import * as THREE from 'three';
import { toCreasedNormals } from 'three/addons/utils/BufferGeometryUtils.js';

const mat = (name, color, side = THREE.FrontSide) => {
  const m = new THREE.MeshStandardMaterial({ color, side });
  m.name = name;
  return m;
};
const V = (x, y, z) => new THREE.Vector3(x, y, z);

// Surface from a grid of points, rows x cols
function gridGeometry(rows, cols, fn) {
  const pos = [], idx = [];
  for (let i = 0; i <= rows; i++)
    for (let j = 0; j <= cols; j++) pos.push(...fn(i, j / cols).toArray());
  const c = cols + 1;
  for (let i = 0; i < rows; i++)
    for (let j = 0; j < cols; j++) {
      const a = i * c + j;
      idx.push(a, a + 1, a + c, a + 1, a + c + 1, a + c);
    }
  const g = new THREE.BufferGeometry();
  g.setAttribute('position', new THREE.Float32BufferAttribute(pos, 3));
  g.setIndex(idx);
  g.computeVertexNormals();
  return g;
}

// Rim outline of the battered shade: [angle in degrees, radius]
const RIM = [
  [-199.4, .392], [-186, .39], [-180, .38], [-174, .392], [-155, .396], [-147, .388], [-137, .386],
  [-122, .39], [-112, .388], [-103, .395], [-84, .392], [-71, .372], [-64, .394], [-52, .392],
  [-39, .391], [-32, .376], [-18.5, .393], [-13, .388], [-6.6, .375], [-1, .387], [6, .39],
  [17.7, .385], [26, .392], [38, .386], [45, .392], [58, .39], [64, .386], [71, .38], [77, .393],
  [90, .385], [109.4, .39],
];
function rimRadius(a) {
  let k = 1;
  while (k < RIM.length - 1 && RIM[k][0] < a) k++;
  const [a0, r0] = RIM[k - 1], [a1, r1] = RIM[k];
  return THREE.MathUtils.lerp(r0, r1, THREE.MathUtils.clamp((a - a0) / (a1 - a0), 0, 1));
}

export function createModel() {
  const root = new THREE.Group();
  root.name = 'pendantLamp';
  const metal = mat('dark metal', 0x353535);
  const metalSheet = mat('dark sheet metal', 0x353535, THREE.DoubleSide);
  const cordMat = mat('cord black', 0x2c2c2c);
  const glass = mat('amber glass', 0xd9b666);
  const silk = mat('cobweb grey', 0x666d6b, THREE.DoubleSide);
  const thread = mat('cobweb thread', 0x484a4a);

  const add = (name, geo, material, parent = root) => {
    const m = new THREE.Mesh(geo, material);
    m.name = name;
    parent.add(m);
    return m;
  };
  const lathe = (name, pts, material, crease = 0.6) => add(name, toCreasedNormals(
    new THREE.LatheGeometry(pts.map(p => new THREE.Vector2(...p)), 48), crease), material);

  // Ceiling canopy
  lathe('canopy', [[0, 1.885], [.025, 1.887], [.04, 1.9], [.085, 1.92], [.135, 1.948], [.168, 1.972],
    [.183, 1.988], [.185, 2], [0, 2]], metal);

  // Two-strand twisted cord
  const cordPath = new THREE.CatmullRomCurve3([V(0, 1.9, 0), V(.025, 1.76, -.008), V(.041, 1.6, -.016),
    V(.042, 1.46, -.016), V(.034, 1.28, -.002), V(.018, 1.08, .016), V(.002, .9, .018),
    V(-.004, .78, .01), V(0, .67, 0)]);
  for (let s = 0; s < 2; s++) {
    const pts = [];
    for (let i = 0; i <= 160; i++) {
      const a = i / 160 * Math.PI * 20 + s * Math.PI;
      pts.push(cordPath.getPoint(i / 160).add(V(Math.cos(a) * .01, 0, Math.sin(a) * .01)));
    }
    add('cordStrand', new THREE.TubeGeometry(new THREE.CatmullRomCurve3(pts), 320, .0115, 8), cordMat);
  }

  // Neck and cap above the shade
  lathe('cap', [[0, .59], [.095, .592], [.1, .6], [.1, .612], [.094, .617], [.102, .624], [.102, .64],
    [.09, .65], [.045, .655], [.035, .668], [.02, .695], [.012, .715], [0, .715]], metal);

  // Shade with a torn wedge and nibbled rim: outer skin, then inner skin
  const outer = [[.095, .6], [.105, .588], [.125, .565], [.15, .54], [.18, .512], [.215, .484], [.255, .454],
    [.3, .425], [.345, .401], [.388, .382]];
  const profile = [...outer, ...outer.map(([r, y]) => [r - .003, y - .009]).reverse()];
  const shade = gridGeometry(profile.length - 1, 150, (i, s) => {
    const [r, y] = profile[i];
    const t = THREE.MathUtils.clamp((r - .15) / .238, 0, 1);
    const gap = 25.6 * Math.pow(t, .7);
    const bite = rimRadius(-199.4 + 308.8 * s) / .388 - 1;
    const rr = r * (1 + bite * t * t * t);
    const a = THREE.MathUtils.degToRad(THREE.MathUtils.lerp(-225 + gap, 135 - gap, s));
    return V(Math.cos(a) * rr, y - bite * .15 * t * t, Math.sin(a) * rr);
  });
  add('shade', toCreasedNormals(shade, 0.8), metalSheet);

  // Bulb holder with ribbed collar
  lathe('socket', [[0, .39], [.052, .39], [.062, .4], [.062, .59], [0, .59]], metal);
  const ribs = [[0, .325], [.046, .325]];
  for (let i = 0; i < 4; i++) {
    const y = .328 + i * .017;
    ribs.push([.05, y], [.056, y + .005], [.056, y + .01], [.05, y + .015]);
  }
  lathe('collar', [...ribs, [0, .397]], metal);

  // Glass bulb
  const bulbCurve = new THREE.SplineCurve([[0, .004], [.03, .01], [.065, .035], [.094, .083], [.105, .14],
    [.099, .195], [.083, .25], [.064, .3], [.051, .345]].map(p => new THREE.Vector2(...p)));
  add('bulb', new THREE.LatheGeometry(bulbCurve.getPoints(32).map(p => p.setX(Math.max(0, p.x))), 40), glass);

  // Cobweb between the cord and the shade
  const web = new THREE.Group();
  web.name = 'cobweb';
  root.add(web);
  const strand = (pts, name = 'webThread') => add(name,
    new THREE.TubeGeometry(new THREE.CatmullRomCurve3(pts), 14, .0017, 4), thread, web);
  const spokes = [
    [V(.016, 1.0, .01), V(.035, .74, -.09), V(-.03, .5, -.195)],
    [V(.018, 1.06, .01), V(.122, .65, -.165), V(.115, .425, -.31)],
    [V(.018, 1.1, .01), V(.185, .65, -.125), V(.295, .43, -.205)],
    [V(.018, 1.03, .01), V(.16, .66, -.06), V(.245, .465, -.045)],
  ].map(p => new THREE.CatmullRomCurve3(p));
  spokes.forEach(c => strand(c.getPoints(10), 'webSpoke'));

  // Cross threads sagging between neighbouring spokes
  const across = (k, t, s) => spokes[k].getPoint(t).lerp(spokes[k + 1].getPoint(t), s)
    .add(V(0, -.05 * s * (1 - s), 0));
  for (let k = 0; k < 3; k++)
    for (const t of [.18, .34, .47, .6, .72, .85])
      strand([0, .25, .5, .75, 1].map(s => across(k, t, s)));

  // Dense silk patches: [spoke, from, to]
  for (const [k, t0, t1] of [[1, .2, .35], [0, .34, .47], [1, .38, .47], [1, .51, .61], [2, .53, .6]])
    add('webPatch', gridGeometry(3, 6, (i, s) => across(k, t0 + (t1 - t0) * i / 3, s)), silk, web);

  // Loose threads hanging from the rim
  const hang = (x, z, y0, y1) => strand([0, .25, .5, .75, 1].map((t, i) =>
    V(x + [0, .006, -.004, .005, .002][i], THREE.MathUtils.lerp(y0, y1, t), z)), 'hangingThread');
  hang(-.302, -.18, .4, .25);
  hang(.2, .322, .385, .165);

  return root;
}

****************************************

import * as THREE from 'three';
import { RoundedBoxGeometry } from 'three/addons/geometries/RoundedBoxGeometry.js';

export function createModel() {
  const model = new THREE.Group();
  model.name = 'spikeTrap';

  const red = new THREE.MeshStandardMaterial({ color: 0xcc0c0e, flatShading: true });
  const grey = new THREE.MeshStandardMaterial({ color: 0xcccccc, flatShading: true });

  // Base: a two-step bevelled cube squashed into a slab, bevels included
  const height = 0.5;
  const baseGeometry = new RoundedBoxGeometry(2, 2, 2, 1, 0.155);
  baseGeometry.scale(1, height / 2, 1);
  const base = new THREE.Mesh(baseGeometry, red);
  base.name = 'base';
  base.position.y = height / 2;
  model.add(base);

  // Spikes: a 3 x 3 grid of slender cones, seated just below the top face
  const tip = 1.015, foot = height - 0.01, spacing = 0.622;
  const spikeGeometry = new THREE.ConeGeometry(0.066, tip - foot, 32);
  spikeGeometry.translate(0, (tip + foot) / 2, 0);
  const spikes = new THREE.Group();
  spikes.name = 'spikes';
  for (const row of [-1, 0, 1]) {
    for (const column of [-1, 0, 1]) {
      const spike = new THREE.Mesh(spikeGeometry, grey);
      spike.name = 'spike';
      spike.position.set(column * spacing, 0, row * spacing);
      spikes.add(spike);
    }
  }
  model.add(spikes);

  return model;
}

****************************************

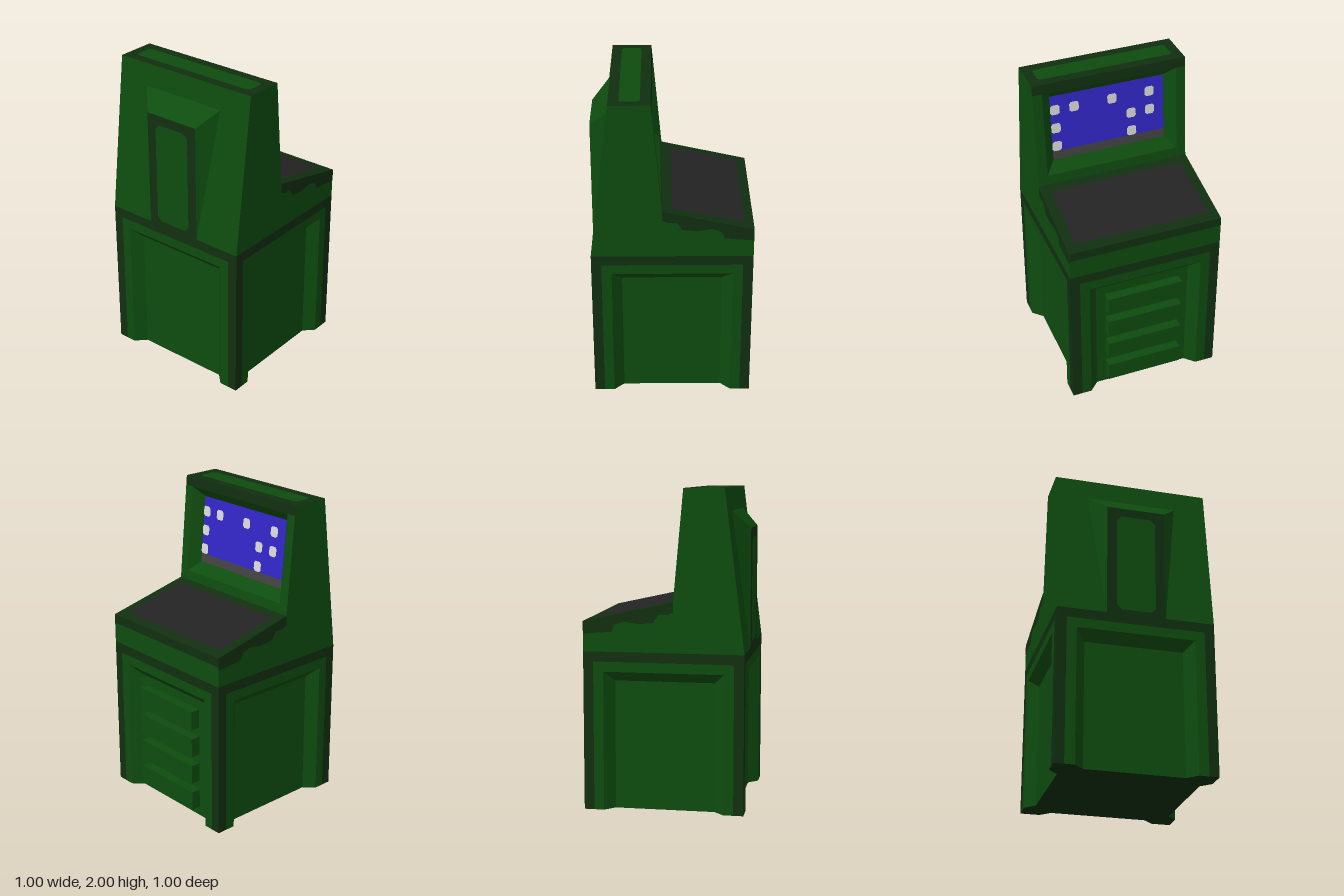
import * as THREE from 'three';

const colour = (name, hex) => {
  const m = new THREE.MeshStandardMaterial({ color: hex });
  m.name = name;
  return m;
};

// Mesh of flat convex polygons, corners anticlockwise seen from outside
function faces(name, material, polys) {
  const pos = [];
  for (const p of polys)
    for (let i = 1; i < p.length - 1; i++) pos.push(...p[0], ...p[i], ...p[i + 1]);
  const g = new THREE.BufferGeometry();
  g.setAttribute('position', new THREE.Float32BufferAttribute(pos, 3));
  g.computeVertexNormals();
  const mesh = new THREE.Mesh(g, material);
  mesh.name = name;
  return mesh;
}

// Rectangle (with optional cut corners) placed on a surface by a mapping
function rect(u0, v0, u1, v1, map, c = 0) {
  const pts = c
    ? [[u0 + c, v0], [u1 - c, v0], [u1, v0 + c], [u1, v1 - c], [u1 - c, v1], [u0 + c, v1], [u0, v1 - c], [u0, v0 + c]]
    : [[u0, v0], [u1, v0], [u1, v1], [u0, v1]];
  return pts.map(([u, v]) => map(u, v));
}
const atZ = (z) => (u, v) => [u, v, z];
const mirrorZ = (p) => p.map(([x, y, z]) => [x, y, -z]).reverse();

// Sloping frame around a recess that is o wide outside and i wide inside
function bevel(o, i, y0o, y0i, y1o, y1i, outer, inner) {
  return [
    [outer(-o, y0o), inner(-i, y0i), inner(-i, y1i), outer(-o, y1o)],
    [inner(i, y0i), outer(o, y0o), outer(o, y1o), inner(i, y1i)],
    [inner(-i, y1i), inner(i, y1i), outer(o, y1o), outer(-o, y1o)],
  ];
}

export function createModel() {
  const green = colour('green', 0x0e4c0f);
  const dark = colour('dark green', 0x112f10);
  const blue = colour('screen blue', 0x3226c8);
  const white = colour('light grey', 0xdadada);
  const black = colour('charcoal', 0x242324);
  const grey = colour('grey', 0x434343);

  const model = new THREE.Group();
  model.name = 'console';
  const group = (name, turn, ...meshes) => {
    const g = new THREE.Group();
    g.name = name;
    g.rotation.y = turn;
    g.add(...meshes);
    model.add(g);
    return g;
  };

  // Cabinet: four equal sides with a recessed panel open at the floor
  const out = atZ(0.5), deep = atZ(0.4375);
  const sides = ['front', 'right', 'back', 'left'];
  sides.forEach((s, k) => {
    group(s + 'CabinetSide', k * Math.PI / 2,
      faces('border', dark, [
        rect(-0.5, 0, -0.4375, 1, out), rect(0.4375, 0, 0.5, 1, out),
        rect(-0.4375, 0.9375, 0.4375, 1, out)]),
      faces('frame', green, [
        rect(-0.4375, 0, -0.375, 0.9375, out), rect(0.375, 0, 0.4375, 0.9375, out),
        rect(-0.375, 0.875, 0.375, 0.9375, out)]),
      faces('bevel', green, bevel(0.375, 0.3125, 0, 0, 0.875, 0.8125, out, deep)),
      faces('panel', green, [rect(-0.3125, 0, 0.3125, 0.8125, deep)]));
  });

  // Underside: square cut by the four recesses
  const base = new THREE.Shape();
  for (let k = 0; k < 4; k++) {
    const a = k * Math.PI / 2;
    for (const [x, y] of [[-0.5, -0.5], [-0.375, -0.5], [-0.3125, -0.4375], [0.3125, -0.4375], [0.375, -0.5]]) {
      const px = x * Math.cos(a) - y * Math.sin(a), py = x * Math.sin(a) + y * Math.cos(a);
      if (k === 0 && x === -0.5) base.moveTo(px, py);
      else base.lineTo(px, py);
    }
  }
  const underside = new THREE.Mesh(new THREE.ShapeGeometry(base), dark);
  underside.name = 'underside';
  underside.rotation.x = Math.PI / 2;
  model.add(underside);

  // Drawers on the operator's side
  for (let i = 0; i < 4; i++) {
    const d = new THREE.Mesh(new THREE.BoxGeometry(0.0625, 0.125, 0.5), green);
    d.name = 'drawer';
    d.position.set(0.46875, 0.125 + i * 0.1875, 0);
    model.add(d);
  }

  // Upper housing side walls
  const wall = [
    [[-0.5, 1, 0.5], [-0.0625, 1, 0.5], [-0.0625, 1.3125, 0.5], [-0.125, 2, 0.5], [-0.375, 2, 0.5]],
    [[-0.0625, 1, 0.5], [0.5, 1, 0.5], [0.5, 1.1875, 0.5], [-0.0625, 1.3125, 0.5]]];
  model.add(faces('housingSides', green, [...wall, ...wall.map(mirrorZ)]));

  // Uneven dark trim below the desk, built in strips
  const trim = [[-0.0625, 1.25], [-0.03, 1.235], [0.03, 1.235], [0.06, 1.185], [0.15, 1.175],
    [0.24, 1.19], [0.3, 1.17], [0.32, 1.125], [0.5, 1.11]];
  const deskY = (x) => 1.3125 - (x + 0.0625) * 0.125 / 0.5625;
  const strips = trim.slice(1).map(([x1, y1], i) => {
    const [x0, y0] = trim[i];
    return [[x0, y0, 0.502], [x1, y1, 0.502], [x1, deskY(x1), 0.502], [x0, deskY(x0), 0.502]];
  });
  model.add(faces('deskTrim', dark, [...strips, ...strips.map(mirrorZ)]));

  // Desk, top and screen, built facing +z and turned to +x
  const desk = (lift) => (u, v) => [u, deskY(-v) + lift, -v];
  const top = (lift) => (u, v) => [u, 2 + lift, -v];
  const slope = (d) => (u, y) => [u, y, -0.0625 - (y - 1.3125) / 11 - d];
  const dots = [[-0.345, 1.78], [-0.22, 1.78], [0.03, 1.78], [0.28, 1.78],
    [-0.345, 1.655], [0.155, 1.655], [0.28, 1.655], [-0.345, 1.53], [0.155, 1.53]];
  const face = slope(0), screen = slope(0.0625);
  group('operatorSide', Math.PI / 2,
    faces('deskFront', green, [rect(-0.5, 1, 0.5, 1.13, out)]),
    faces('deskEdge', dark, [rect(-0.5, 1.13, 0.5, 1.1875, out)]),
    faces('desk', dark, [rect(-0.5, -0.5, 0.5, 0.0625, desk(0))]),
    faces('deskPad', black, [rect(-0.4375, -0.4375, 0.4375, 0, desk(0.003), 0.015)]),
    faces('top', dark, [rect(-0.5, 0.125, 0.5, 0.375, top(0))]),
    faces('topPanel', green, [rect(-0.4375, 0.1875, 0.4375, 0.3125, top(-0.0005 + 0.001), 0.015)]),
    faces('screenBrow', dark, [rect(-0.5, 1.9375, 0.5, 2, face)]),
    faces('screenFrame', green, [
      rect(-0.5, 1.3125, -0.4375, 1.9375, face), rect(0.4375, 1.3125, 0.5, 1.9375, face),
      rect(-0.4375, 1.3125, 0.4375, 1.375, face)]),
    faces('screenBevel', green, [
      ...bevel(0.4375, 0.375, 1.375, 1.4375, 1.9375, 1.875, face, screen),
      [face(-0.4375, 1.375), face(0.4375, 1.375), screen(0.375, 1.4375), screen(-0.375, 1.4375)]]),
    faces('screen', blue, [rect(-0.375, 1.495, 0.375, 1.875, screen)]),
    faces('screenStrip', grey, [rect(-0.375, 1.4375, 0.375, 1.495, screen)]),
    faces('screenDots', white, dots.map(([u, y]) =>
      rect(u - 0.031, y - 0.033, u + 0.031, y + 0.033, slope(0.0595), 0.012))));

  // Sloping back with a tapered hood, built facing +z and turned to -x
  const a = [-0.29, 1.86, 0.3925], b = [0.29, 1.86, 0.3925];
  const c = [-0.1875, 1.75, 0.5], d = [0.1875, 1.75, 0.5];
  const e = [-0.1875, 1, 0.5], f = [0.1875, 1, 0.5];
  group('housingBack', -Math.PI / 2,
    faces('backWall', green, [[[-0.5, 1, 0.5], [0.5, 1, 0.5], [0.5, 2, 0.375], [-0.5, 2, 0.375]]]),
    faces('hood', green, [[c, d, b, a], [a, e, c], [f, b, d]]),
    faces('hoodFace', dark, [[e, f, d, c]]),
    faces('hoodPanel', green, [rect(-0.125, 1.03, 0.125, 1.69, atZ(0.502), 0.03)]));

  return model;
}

****************************************

• Your assignment: Each line above from the one with "underside.rotation.x = Math.PI / 2;" up to and including the one with "dark, [...strips, ...strips.map(mirrorZ)]));" must be set down exactly, and no line outside that span may appear.

• Written answer:
  underside.rotation.x = Math.PI / 2;
  model.add(underside);

  // Drawers on the operator's side
  for (let i = 0; i < 4; i++) {
    const d = new THREE.Mesh(new THREE.BoxGeometry(0.0625, 0.125, 0.5), green);
    d.name = 'drawer';
    d.position.set(0.46875, 0.125 + i * 0.1875, 0);
    model.add(d);
  }

  // Upper housing side walls
  const wall = [
    [[-0.5, 1, 0.5], [-0.0625, 1, 0.5], [-0.0625, 1.3125, 0.5], [-0.125, 2, 0.5], [-0.375, 2, 0.5]],
    [[-0.0625, 1, 0.5], [0.5, 1, 0.5], [0.5, 1.1875, 0.5], [-0.0625, 1.3125, 0.5]]];
  model.add(faces('housingSides', green, [...wall, ...wall.map(mirrorZ)]));

  // Uneven dark trim below the desk, built in strips
  const trim = [[-0.0625, 1.25], [-0.03, 1.235], [0.03, 1.235], [0.06, 1.185], [0.15, 1.175],
    [0.24, 1.19], [0.3, 1.17], [0.32, 1.125], [0.5, 1.11]];
  const deskY = (x) => 1.3125 - (x + 0.0625) * 0.125 / 0.5625;
  const strips = trim.slice(1).map(([x1, y1], i) => {
    const [x0, y0] = trim[i];
    return [[x0, y0, 0.502], [x1, y1, 0.502], [x1, deskY(x1), 0.502], [x0, deskY(x0), 0.502]];
  });
  model.add(faces('deskTrim', dark, [...strips, ...strips.map(mirrorZ)]));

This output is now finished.